**STOP PRESS** **STOP PRESS** **STOP PRESS** **STOP PRESS** **STOP PRESS**

Since publishing this post, we’ve been able to confirm three electric cars and four electric bicycles will be at our first stall at Mosman Arts and Crafts Market on Saturday October 3.  Come and see the Nissan Leaf and the Hyundai Kona (from 9.30am) and the Tesla (from 12.30pm) and chat to the owners about the driving experience.

For the curious, young and old, there will be hands-on exhibits, like a pool pump which could save you $100s of dollars, and a photovoltaic panel, converting the sun into power in real time. Plus have you seen the Tesla PowerWall battery in action? We’ve got an app for that, and you’re invited to come and play.

We’ll be there from 8am till 3pm, with information on ways to reduce your emissions ranging from rooftop solar to electric bikes to home efficiency tips. If you’re in the area, please drop by and say hello.

Many thanks to Mosman Council for their support, and don’t forget to sample the food, have a good coffee and browse the beautiful, hand-crafted jewellery, clothes and other treasures while you’re there.

What rebates can I get? How much does it cost? How do I choose a reputable company? Are batteries worth the money? And what’s with these Facebook ads for cheap deals?

Bring all your questions to our free Solar My House webinar at 6.30pm on September 16, 2020. Hosted by volunteers Ann-Charlott and Ursula, with the expert input of solar guru David Veal, this relaxed and friendly info session aims to get you up to speed on rooftop solar and show you how you could save money on power bills and help the environment.

We’ve already helped 100s of households start their solar journey. Here’s what some of them have said:

I thought the evening was honestly great. For me it removed any barriers to entry with making the switch, mostly around research, clarity and options. I thought the good, better, best approach was perfect. Thanks so much for starting this clever, helpful and powerful (no pun intended) initiative.

I love the fact that you guys are getting up and doing something when so many others just worry but never take action. It is exciting to have a target to work towards for our region. I love the fact that you have built in a ‘giving loop’ and plan to install solar for various charities to allow them to focus their funds on their core work, while simultaneously reducing emissions. Simply brilliant!

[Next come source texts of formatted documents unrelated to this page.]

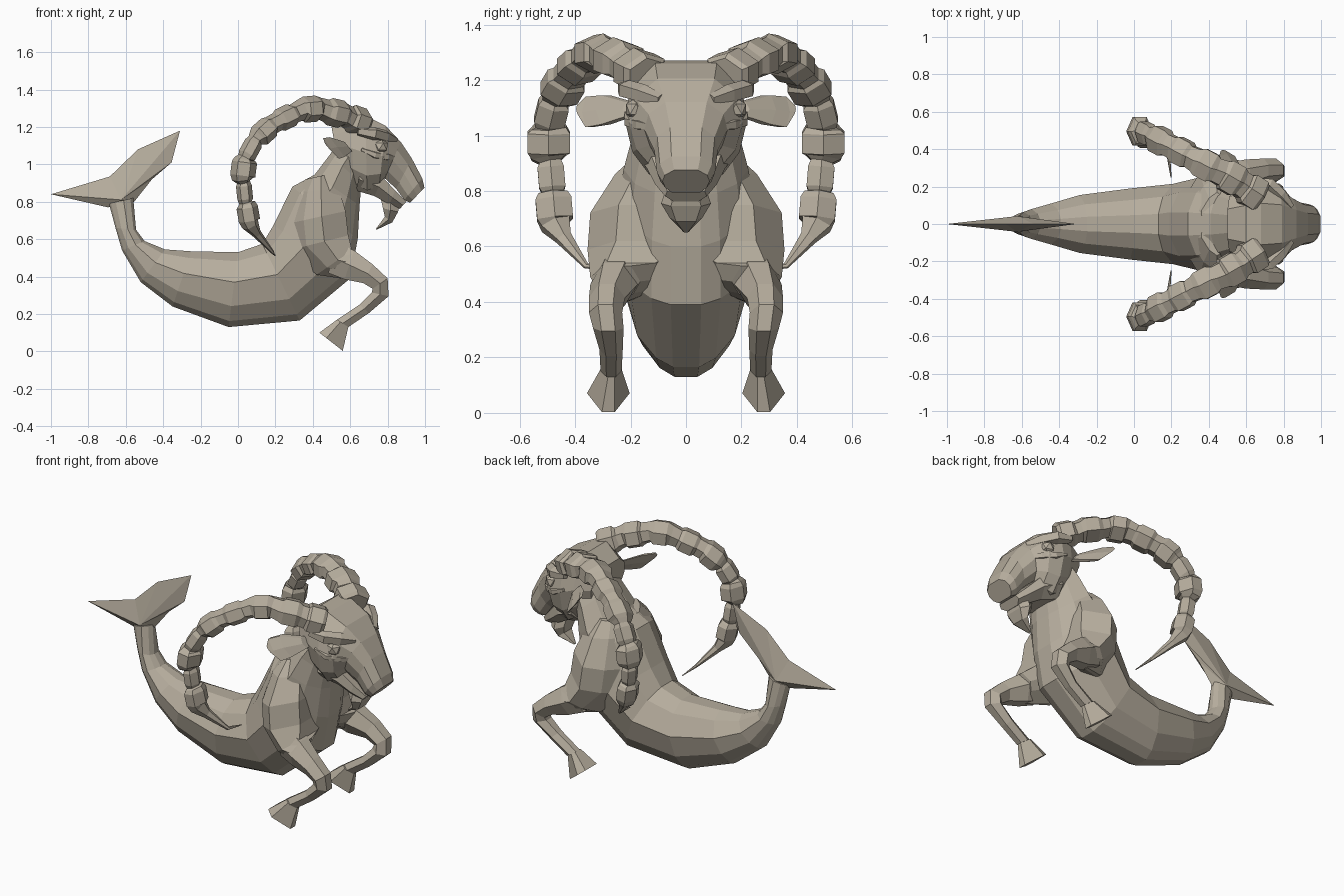
import bpy, bmesh, math
from mathutils import Vector

stone = bpy.data.materials.new("warm_stone")
stone.diffuse_color = (0.47, 0.42, 0.34, 1)


def finish(name, bm, mirror=False):
    bmesh.ops.recalc_face_normals(bm, faces=bm.faces)
    me = bpy.data.meshes.new(name)
    bm.to_mesh(me)
    bm.free()
    me.materials.append(stone)
    ob = bpy.data.objects.new(name, me)
    bpy.context.collection.objects.link(ob)
    if mirror:
        m = ob.modifiers.new("mirror", 'MIRROR')
        m.use_axis = (False, True, False)
        m.use_mirror_merge = False
    return ob


def skin(name, rings, mirror):
    """Bridge closed rings of points and cap both ends."""
    bm = bmesh.new()
    vs = [[bm.verts.new(p) for p in r] for r in rings]
    n = len(vs[0])
    for a, b in zip(vs, vs[1:]):
        for i in range(n):
            j = (i + 1) % n
            bm.faces.new((a[i], a[j], b[j], b[i]))
    bm.faces.new(vs[0])
    bm.faces.new(vs[-1])
    return finish(name, bm, mirror)


def loft(name, section, stations, mirror=False):
    """Stations: top x,z, bottom x,z, centre y, half width."""
    prof = section + [(t, -w) for t, w in reversed(section)]
    rings = [[(ax + (bx - ax) * t, yc + hw * w, az + (bz - az) * t) for t, w in prof]
             for ax, az, bx, bz, yc, hw in stations]
    return skin(name, rings, mirror)


def tube(name, nodes, sides=6, su=1.0, sv=1.0, mirror=True):
    """Nodes: x, y, z, radius."""
    pts = [Vector(n[:3]) for n in nodes]
    rings = []
    for i, p in enumerate(pts):
        t = (pts[min(i + 1, len(pts) - 1)] - pts[max(i - 1, 0)]).normalized()
        ref = Vector((0, 1, 0)) if abs(t.y) < 0.85 else Vector((1, 0, 0))
        u = (ref - t * ref.dot(t)).normalized()
        v = t.cross(u)
        r = nodes[i][3]
        rings.append([p + u * (r * su * math.cos(a)) + v * (r * sv * math.sin(a))
                      for a in [math.tau * (k + 0.5) / sides for k in range(sides)]])
    return skin(name, rings, mirror)


# body: fish tail, belly, chest and neck
loft("body", [(0, .25), (.12, .68), (.4, 1), (.72, .82), (.92, .5), (1, .22)], [
    (-.56, .82, -.69, .79, 0, .045),
    (-.545, .65, -.655, .66, 0, .065),
    (-.50, .59, -.62, .54, 0, .08),
    (-.39, .545, -.52, .37, 0, .11),
    (-.25, .535, -.35, .24, 0, .155),
    (0, .53, -.05, .13, 0, .19),
    (.13, .575, .33, .165, 0, .215),
    (.19, .675, .60, .39, 0, .25),
    (.29, .88, .64, .60, 0, .245),
    (.41, .945, .65, .78, 0, .225),
    (.49, 1.05, .66, .90, 0, .195),
    (.58, 1.18, .70, .98, 0, .16)])

# tail fin: thin fluke with a slightly raised root
outline = [(-.695, .77), (-.555, .80), (-.46, .92), (-.355, 1.01), (-.31, 1.18),
           (-.535, 1.08), (-.685, .935), (-1, .84)]
bm = bmesh.new()
rim = [bm.verts.new((x, 0, z)) for x, z in outline]
for s in (-1, 1):
    c = bm.verts.new((-.625, .042 * s, .81))
    for i in range(len(rim)):
        bm.faces.new((rim[i], rim[(i + 1) % len(rim)], c))
finish("tail_fin", bm)

# shoulders blend into the back, then front legs and hooves
loft("shoulder", [(0, .1), (.3, .72), (.6, 1), (1, .6)], [
    (.36, .92, .50, .95, .06, .11),
    (.30, .85, .54, .87, .07, .185),
    (.255, .68, .575, .75, .09, .255),
    (.27, .54, .59, .62, .10, .255),
    (.42, .41, .61, .54, .20, .145),
    (.55, .39, .63, .53, .25, .085)], True)
loft("front_leg", [(0, .45), (.5, 1), (1, .45)], [
    (.56, .57, .48, .42, .25, .08),
    (.62, .54, .57, .385, .26, .085),
    (.72, .465, .67, .365, .285, .065),
    (.80, .39, .72, .335, .29, .06),
    (.805, .295, .715, .315, .28, .055),
    (.70, .205, .65, .25, .27, .042),
    (.59, .13, .53, .17, .27, .038)], True)
loft("hoof", [(0, .3), (.7, 1), (1, .7)], [
    (.59, .13, .53, .17, .27, .038),
    (.56, .003, .435, .10, .28, .077)], True)

# head, lower jaw and beard
loft("head", [(0, .5), (.22, .9), (.5, 1), (.8, .87), (1, .6)], [
    (.50, 1.20, .54, .98, 0, .16),
    (.60, 1.27, .62, .90, 0, .20),
    (.68, 1.26, .69, .86, 0, .222),
    (.79, 1.205, .755, .885, 0, .205),
    (.87, 1.12, .785, .925, 0, .15),
    (.93, 1.03, .845, .87, 0, .115),
    (.985, .925, .89, .81, 0, .105),
    (.997, .875, .92, .795, 0, .085)])
loft("lower_jaw", [(0, .9), (.5, 1), (1, .6)], [
    (.66, .98, .63, .86, 0, .17),
    (.775, .93, .73, .83, 0, .14),
    (.84, .86, .81, .785, 0, .11),
    (.90, .80, .865, .762, 0, .075)])
loft("beard", [(0, .6), (.5, 1), (1, .6)], [
    (.87, .80, .76, .83, 0, .07),
    (.855, .745, .775, .765, 0, .09),
    (.825, .69, .785, .72, 0, .06),
    (.74, .65, .738, .656, 0, .01)])

# brows, eyes and lower lids
tube("brow", [(.84, .09, 1.13, .02), (.785, .155, 1.15, .035),
              (.725, .215, 1.165, .036), (.64, .23, 1.175, .02)], 5)
tube("lower_lid", [(.85, .11, 1.03, .012), (.795, .165, 1.04, .024),
                   (.73, .205, 1.05, .022), (.66, .215, 1.08, .01)], 5)
bm = bmesh.new()
bmesh.ops.create_icosphere(bm, subdivisions=1, radius=.042)
bmesh.ops.translate(bm, vec=(.765, .18, 1.095), verts=bm.verts)
finish("eye", bm, True)

# ears: flattened leaf shapes
loft("ear", [(0, .5), (.5, 1), (1, .5)], [
    (.57, 1.12, .61, 1.07, .20, .03),
    (.49, 1.145, .57, 1.04, .29, .035),
    (.455, 1.14, .54, 1.03, .35, .025),
    (.465, 1.11, .49, 1.08, .39, .006)], True)

# horns: bulging bands joined by narrower necks
bands = [(.635, .17, 1.235, .085), (.52, .245, 1.275, .083), (.385, .315, 1.295, .078),
         (.255, .385, 1.25, .07), (.14, .445, 1.175, .07), (.065, .485, 1.08, .055),
         (.03, .495, .975, .075), (.035, .485, .85, .047), (.055, .475, .735, .064)]
nodes = []
for i, b in enumerate(bands):
    p = Vector(b[:3])
    t = (Vector(bands[min(i + 1, 8)][:3]) - Vector(bands[max(i - 1, 0)][:3])).normalized()
    for d, k in ((-.055, .82), (-.036, 1), (.036, 1), (.055, .82)):
        nodes.append((*(p + t * d), b[3] * k))
nodes += [(.10, .44, .63, .028), (.185, .36, .53, .01), (.198, .25, .512, .003)]
tube("horn", nodes, 6, 1.17, .9)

Tickets are FREE but space is limited, so please book in here: https://events.humanitix.com/solar16september2020

 

Tania Tan is a climate action leader. Marketing guru, technical whizz and wearer of many hats, her ambition is to leave this world in a better shape for her kids. Volunteering with ZESN is just one of the ways she is pursuing that ambition.

“We got solar panels about 12 or 13 years ago, then when we reclad our house we put in extra insulation. We have switched one of our cars to an electric car and we have installed water bladders under our deck. We don’t have a lot of space on our property, but no matter how small your piece of land, there are creative ways of living more sustainable. And always thinking about buying local and living the three Rs – reduce, reuse, recycle.

no matter how small your piece of land, there are creative ways of living more sustainable.

“I’ve worked as a graphic designer for most of my life and I have a computer science degree, so I worked in IT for a while. At Zero Emissions I help with social media on the advertising side and also I look at strategy going forward.

“I want to be leaving this world in as good as or better shape for our kids than how it is for us. There is no planet b. Even if there’s the tiniest possibility that carbon emissions are causing our planet to heat, we have to act on that, even if it’s 1% possibility.”

You can see Tania’s work on our social media pages (including Facebook, Twitter and Instagram). And if you like what you see, please like / repost / retweet / comment / engage. It all helps towards reaching more people.